(Saved data entries)
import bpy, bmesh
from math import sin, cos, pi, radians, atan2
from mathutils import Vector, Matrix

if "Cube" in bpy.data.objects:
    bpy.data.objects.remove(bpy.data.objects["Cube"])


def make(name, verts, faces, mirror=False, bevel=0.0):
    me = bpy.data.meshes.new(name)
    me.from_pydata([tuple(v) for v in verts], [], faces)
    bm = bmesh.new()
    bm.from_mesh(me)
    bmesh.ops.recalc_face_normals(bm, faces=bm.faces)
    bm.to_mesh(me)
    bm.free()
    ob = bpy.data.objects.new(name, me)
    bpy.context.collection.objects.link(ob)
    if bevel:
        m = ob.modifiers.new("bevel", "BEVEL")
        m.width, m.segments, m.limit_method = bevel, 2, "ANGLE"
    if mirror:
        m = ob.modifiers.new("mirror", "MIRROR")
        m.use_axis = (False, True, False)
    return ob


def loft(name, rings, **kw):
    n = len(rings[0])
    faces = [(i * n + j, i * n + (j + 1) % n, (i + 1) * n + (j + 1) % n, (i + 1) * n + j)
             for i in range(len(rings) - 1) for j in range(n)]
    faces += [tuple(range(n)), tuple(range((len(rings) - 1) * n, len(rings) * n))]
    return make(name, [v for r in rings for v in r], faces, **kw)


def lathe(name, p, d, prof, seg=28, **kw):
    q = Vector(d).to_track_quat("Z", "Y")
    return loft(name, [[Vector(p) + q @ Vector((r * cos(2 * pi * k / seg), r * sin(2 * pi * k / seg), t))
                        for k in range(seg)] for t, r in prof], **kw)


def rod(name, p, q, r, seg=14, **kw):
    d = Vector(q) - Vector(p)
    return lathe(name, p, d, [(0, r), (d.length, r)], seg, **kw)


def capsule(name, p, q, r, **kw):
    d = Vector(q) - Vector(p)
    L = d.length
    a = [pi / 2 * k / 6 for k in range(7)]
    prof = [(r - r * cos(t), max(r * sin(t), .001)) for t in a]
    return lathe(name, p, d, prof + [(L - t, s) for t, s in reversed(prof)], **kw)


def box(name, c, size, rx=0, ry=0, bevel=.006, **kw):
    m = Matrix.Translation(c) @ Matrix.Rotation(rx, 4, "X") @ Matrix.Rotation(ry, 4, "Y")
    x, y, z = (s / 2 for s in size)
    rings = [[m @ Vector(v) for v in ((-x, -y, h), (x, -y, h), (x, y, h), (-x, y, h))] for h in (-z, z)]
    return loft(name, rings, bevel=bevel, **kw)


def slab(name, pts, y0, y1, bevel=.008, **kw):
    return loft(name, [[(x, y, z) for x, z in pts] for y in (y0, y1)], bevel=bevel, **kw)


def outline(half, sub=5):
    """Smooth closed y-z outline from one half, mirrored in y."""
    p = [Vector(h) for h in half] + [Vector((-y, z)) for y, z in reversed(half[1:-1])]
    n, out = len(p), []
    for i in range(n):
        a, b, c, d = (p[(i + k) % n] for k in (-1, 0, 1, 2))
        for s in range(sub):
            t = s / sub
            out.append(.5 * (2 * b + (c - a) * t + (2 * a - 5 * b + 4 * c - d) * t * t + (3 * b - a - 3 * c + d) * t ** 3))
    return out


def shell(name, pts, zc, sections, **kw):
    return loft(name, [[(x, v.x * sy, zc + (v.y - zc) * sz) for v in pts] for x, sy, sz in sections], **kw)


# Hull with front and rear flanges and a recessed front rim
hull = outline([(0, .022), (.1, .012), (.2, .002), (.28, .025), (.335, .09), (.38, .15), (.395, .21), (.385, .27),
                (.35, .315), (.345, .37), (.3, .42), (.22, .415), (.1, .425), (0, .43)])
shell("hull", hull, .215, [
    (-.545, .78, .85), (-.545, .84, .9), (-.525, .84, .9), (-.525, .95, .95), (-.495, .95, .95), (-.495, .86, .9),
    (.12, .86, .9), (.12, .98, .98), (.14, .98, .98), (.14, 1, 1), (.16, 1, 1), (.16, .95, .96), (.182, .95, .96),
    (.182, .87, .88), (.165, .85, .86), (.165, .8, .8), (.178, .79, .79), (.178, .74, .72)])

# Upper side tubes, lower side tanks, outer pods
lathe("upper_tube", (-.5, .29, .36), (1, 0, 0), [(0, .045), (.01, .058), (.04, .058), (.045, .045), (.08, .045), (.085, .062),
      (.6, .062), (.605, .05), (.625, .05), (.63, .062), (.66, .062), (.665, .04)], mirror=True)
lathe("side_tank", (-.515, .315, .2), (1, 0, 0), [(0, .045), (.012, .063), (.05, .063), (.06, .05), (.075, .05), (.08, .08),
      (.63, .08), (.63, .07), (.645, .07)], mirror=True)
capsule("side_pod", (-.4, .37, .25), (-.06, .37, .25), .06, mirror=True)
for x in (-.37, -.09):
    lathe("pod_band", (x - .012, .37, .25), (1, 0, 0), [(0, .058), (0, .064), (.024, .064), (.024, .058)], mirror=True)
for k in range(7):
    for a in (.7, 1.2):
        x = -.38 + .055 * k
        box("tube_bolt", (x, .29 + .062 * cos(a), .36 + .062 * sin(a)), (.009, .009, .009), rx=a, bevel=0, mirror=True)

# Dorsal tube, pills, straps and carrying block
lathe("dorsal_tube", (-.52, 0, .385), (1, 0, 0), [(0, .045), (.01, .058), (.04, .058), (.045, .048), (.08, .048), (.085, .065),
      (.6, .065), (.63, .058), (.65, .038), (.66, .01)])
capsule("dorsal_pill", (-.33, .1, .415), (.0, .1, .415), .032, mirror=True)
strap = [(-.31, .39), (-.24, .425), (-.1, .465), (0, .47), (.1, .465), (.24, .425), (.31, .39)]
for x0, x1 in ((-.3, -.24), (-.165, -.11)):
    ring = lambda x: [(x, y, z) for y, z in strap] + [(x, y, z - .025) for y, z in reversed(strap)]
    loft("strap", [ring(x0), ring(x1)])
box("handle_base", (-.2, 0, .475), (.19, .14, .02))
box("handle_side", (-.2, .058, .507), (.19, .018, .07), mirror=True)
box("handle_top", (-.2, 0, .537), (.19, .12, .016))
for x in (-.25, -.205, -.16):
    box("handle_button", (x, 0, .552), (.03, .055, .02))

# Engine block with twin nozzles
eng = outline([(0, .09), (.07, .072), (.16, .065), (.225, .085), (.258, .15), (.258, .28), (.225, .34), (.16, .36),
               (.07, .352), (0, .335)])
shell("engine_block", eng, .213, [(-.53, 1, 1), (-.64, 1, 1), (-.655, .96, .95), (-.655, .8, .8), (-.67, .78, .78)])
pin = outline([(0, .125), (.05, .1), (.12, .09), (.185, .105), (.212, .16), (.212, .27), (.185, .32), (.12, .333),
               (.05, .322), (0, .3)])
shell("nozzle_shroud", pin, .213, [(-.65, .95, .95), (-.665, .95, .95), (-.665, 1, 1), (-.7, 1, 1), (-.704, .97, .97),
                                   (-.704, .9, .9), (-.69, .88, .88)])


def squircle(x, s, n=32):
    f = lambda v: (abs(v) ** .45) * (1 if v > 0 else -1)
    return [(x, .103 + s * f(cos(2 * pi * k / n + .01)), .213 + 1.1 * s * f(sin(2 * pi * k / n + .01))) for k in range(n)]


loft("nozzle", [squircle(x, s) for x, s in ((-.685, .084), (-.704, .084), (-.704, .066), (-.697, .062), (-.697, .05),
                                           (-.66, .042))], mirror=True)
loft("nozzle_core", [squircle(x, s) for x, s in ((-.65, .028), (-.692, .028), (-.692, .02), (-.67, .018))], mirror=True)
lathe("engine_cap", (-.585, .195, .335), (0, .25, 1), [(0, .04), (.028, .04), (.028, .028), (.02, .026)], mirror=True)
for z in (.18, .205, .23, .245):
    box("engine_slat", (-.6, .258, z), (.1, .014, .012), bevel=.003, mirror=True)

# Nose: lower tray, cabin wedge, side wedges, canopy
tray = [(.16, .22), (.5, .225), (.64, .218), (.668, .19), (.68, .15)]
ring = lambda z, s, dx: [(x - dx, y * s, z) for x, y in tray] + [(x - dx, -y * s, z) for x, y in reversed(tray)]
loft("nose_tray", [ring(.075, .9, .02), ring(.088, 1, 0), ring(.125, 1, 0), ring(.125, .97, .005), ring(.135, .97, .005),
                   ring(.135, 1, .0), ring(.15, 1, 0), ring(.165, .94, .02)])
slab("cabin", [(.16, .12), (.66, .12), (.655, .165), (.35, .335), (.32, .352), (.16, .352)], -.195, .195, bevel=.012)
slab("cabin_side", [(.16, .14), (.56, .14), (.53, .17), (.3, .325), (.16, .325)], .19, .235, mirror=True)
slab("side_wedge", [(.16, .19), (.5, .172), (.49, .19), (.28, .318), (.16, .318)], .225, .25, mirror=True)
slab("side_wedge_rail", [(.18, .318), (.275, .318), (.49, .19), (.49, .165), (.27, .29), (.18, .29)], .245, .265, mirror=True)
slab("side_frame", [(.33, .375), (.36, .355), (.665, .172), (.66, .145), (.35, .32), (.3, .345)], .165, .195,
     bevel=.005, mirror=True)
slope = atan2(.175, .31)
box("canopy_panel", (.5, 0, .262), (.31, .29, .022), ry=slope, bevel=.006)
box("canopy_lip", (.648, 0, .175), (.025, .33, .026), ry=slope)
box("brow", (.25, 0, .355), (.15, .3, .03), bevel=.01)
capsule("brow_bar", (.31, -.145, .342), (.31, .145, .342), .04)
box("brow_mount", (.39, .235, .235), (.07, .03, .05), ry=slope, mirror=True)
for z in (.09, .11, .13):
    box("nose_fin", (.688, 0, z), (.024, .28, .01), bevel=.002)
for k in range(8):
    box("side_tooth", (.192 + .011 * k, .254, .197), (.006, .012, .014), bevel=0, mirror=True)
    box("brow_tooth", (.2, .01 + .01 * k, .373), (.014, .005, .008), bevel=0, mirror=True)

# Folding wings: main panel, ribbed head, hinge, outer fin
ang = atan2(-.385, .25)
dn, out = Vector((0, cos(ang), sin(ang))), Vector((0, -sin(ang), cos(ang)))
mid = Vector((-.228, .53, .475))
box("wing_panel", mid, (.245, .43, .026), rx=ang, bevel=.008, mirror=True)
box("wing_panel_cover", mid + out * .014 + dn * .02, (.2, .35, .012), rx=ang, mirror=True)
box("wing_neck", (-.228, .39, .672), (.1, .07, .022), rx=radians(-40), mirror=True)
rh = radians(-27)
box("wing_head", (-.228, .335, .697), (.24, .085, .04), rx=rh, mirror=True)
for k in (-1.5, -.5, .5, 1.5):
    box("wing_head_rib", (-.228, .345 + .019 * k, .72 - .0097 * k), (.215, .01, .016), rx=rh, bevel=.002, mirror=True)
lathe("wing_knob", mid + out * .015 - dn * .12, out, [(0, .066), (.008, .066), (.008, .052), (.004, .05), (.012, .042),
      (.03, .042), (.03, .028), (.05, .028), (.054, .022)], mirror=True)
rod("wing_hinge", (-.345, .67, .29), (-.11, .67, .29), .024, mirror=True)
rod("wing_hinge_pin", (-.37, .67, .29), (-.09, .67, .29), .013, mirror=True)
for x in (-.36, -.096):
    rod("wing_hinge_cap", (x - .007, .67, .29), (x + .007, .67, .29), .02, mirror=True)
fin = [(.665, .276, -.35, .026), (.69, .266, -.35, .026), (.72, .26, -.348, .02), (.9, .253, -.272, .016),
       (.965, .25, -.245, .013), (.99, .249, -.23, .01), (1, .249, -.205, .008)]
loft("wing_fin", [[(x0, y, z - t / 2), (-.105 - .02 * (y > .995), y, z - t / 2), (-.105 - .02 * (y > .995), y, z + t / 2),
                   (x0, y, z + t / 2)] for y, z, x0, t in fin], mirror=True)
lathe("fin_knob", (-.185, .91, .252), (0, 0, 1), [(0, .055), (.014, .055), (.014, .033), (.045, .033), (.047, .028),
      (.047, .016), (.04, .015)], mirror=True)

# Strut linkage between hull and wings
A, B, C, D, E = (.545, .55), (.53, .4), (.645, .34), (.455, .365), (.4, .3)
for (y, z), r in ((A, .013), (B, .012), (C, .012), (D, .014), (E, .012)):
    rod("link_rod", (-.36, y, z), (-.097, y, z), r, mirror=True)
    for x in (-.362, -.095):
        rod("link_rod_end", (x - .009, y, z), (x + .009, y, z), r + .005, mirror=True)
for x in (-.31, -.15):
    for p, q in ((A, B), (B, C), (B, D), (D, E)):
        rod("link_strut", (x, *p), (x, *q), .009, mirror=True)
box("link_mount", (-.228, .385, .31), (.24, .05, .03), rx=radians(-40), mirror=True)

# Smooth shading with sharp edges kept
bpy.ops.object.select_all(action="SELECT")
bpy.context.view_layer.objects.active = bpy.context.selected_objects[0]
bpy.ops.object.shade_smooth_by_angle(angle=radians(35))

WHAT YOU NEED TO DO:
Could you restate, word for word, the lines above from the one with "(.02, .026)], mirror=True)" to the one with "(.31, .145, .342), .04)", both included?

RESPONSE TO THE EXERCISE:
lathe("engine_cap", (-.585, .195, .335), (0, .25, 1), [(0, .04), (.028, .04), (.028, .028), (.02, .026)], mirror=True)
for z in (.18, .205, .23, .245):
    box("engine_slat", (-.6, .258, z), (.1, .014, .012), bevel=.003, mirror=True)

# Nose: lower tray, cabin wedge, side wedges, canopy
tray = [(.16, .22), (.5, .225), (.64, .218), (.668, .19), (.68, .15)]
ring = lambda z, s, dx: [(x - dx, y * s, z) for x, y in tray] + [(x - dx, -y * s, z) for x, y in reversed(tray)]
loft("nose_tray", [ring(.075, .9, .02), ring(.088, 1, 0), ring(.125, 1, 0), ring(.125, .97, .005), ring(.135, .97, .005),
                   ring(.135, 1, .0), ring(.15, 1, 0), ring(.165, .94, .02)])
slab("cabin", [(.16, .12), (.66, .12), (.655, .165), (.35, .335), (.32, .352), (.16, .352)], -.195, .195, bevel=.012)
slab("cabin_side", [(.16, .14), (.56, .14), (.53, .17), (.3, .325), (.16, .325)], .19, .235, mirror=True)
slab("side_wedge", [(.16, .19), (.5, .172), (.49, .19), (.28, .318), (.16, .318)], .225, .25, mirror=True)
slab("side_wedge_rail", [(.18, .318), (.275, .318), (.49, .19), (.49, .165), (.27, .29), (.18, .29)], .245, .265, mirror=True)
slab("side_frame", [(.33, .375), (.36, .355), (.665, .172), (.66, .145), (.35, .32), (.3, .345)], .165, .195,
     bevel=.005, mirror=True)
slope = atan2(.175, .31)
box("canopy_panel", (.5, 0, .262), (.31, .29, .022), ry=slope, bevel=.006)
box("canopy_lip", (.648, 0, .175), (.025, .33, .026), ry=slope)
box("brow", (.25, 0, .355), (.15, .3, .03), bevel=.01)
capsule("brow_bar", (.31, -.145, .342), (.31, .145, .342), .04)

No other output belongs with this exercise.